General election: Brexit 'offers chance to reboot UK economy'
Leaving the EU will be an opportunity to "reboot the British economy", a Brexit Party candidate has said.
Stuart Waiton argued democracy had been "undermined" by the failure to deliver Brexit more than three years after the referendum.
He said many people across the UK were disillusioned with the country's institutions and traditional political parties.
And he said change was needed so democracy can "re-emerge" in Britain.
Mr Waiton is one of 14 Brexit Party election candidates who are standing in Scottish seats in the election on 12 December.
The party set out its election pledges last month, with leader Nigel Farage describing the 22-page document as a "contract with the people" rather than a manifesto.
In an interview with BBC Scotland's political editor Brian Taylor, Mr Waiton said he believed Brexit was a "matter of democracy" that would allow the country to make its own rules and its own laws.
Mr Waiton said: "It is about involving the public in decision making and giving them a genuine involvement in policies like immigration or to do with the criminal justice system or whatever it is.
"I think there's a disconnect between the public and public institutions and I think that needs to change.
"And I think the British economy is sluggish. We need to reboot the economy and I think we need to have a new industrial revolution, with new industries that are far more productive."
- LIVE: Latest election updates
- CONFUSED? Our simple election guide
- POLICY GUIDE: Who should I vote for?
- POLLS: How are the parties doing?
- A TO Z: Our tool to explain election words
He also argued that all of the other political parties, including the Conservatives and Labour, had attempted to "dilute and undermine" the Brexit vote to varying degrees.
And he said he feared Prime Minister Boris Johnson "will end up being the person who undermines Brexit more than anybody by producing a deal which is very similar to Theresa May's deal".
This would "dilute what Brexit means to the extent where how much sovereignty and independence we actually end up with is extremely debateable", he said.
Mr Waiton, who is standing in Dundee West, said it was "time for the voice of the people to be heard loud and clear" and highlighted minimum alcohol pricing and the smacking ban as policies which had enjoyed widespread support from Scottish politicians, but which had left "the vast majority of people scratching their heads".
He claimed: "I think that kind of patronising attitude is reflected in the anti-democratic nature of all of the political parties to some extent, but in Scotland the SNP in particular."

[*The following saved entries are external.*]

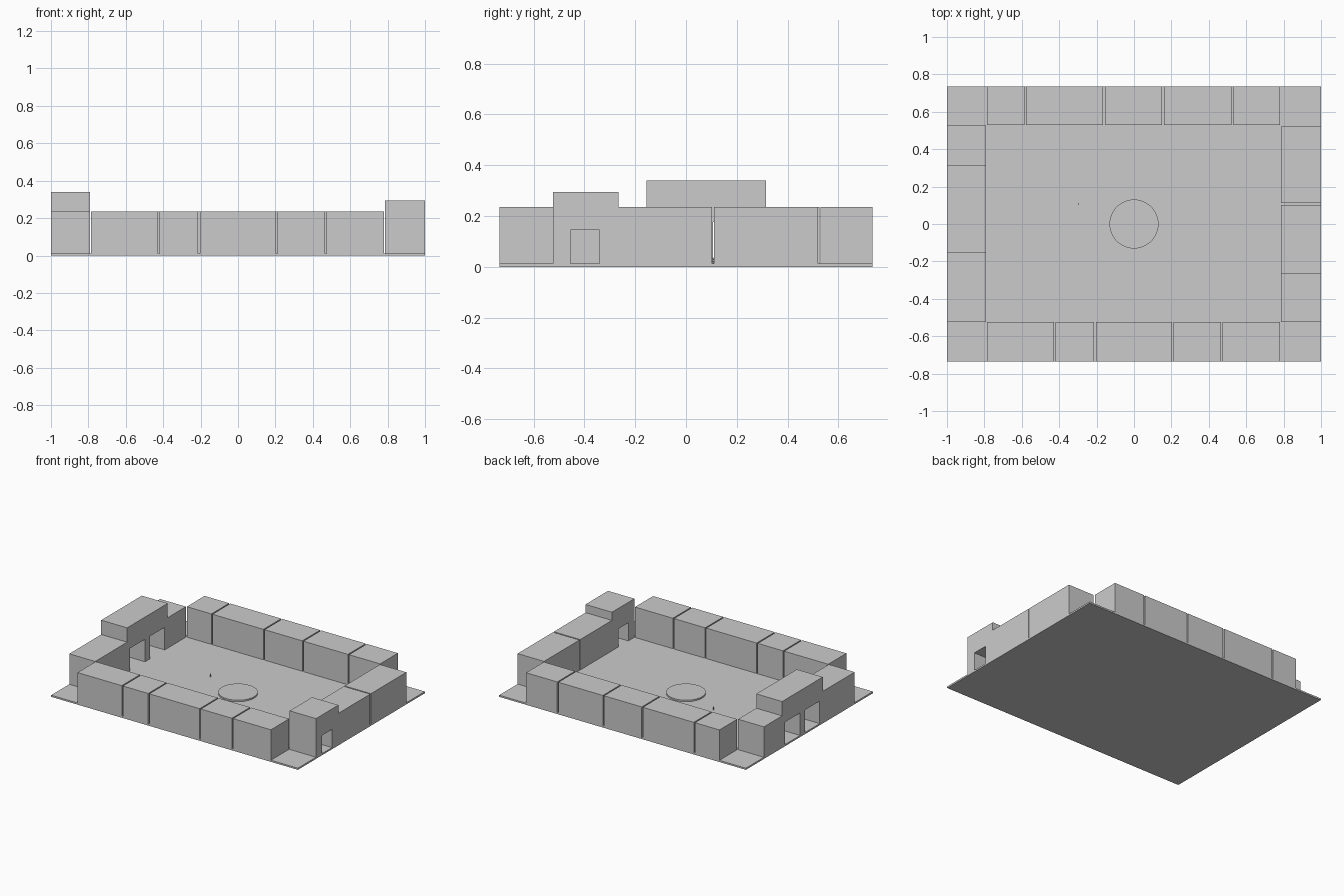
import bpy, bmesh

if "Cube" in bpy.data.objects:
    bpy.data.objects.remove(bpy.data.objects["Cube"])

Z0, H = 0.012, 0.235      # slab top, roof height
Y = 0.735                 # half depth
GAP = 0.009


def finish(name, bm):
    bmesh.ops.recalc_face_normals(bm, faces=bm.faces)
    mesh = bpy.data.meshes.new(name)
    bm.to_mesh(mesh)
    bm.free()
    obj = bpy.data.objects.new(name, mesh)
    bpy.context.collection.objects.link(obj)
    return obj


def box(name, x0, x1, y0, y1, z0, z1):
    extrude_x(name, [(y0, z0), (y1, z0), (y1, z1), (y0, z1)], x0, x1)


def extrude_x(name, profile, x0, x1):
    """Extrude a (y, z) outline along x."""
    bm = bmesh.new()
    face = bm.faces.new([bm.verts.new((x0, y, z)) for y, z in profile])
    ext = bmesh.ops.extrude_face_region(bm, geom=[face])
    for v in ext["geom"]:
        if isinstance(v, bmesh.types.BMVert):
            v.co.x = x1
    finish(name, bm)


def cylinder(name, x, y, z0, z1, r, sides):
    bpy.ops.mesh.primitive_cylinder_add(vertices=sides, radius=r, depth=z1 - z0,
                                        location=(x, y, (z0 + z1) / 2))
    bpy.context.object.name = name
    bpy.ops.object.shade_smooth_by_angle()


def wing_outline(y0, y1, tower, top, openings, door_top):
    """Wing side outline with a raised tower and passages open at the bottom."""
    pts = [(y0, Z0)]
    for a, b in openings:
        pts += [(a, Z0), (a, door_top), (b, door_top), (b, Z0)]
    pts += [(y1, Z0), (y1, H), (tower[1], H), (tower[1], top), (tower[0], top)]
    if tower[0] > y0:
        pts += [(tower[0], H), (y0, H)]
    return pts


# Ground slab
box("ground_slab", -1, 1, -Y, Y, 0, Z0)

# Front and back rows, split by narrow gaps
front = [-0.79, -0.423, -0.209, 0.208, 0.47, 0.786]
back = [-0.79, -0.582, -0.16, 0.155, 0.525, 0.786]
for name, cuts, y0, y1 in (("front_block", front, -Y, -0.525), ("back_block", back, 0.529, Y)):
    for a, b in zip(cuts, cuts[1:]):
        box(name, a + GAP / 2, b - GAP / 2, y0, y1, Z0, H)

# Left wing with double gateway under the tall tower
extrude_x("left_gate_wing", wing_outline(-0.525, 0.526, (-0.155, 0.315), 0.34,
          [(-0.12, 0.052), (0.107, 0.28)], 0.177), -1, -0.79)

# Right wing with single gateway, plus plain block
extrude_x("right_gate_wing", wing_outline(-0.525, 0.102, (-0.525, -0.265), 0.295,
          [(-0.455, -0.34)], 0.145), 0.786, 1)
box("right_block", 0.786, 1, 0.111, 0.521, Z0, H)

# Courtyard round platform and tiny standing figure
cylinder("round_platform", 0, 0, Z0, 0.023, 0.131, 48)
cylinder("figure_body", -0.297, 0.107, Z0, 0.029, 0.004, 12)
bpy.ops.mesh.primitive_uv_sphere_add(segments=12, ring_count=8, radius=0.004,
                                     location=(-0.297, 0.107, 0.032))
bpy.context.object.name = "figure_head"
bpy.ops.object.shade_smooth_by_angle()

The other candidates standing in Dundee West are the SNP's Chris Law, Labour's Jim Malone, the Conservatives' Tess White, Daniel Coleman for the Liberal Democrats, and the Christian Peoples' Quinta Arrey.
The Brexit Party originally had 15 candidates in Scotland but one - Victor Farrell - was suspended amid allegations he had made homophobic comments in online videos.
His name will still appear on the ballot paper in Glenrothes because he was suspended after nominations closed.
Separately, Louis Stedman-Bryce - who had been a Brexit Party MEP for Scotland - quit as a general election candidate in protest at its decision not to field candidates in seats held by the Tories.
Mr Stedman-Bryce subsequently quit the party altogether, and is now an independent MEP.
Where do the other parties stand on Brexit?
The SNP wants Scotland and the UK as a whole to remain in the EU, and has backed calls for another Brexit referendum - although it says Brexit should be cancelled altogether if it is the only alternative to leaving without a deal. Ultimately, the party wants Scotland to become an independent member of the EU.
The Conservatives officially back leaving the EU, and support Boris Johnson's revised Withdrawal Agreement that would see the country exiting on 31 January 2020.
Labour wants to renegotiate the terms of Brexit and hold another referendum on that versus staying in the EU within six months of the general election.
The Liberal Democrats say they would cancel Brexit if they win a majority at the election, but will otherwise continue to push for another referendum.
The Scottish Greens also want to stay in the EU and see independence from the UK as the best way to achieve that.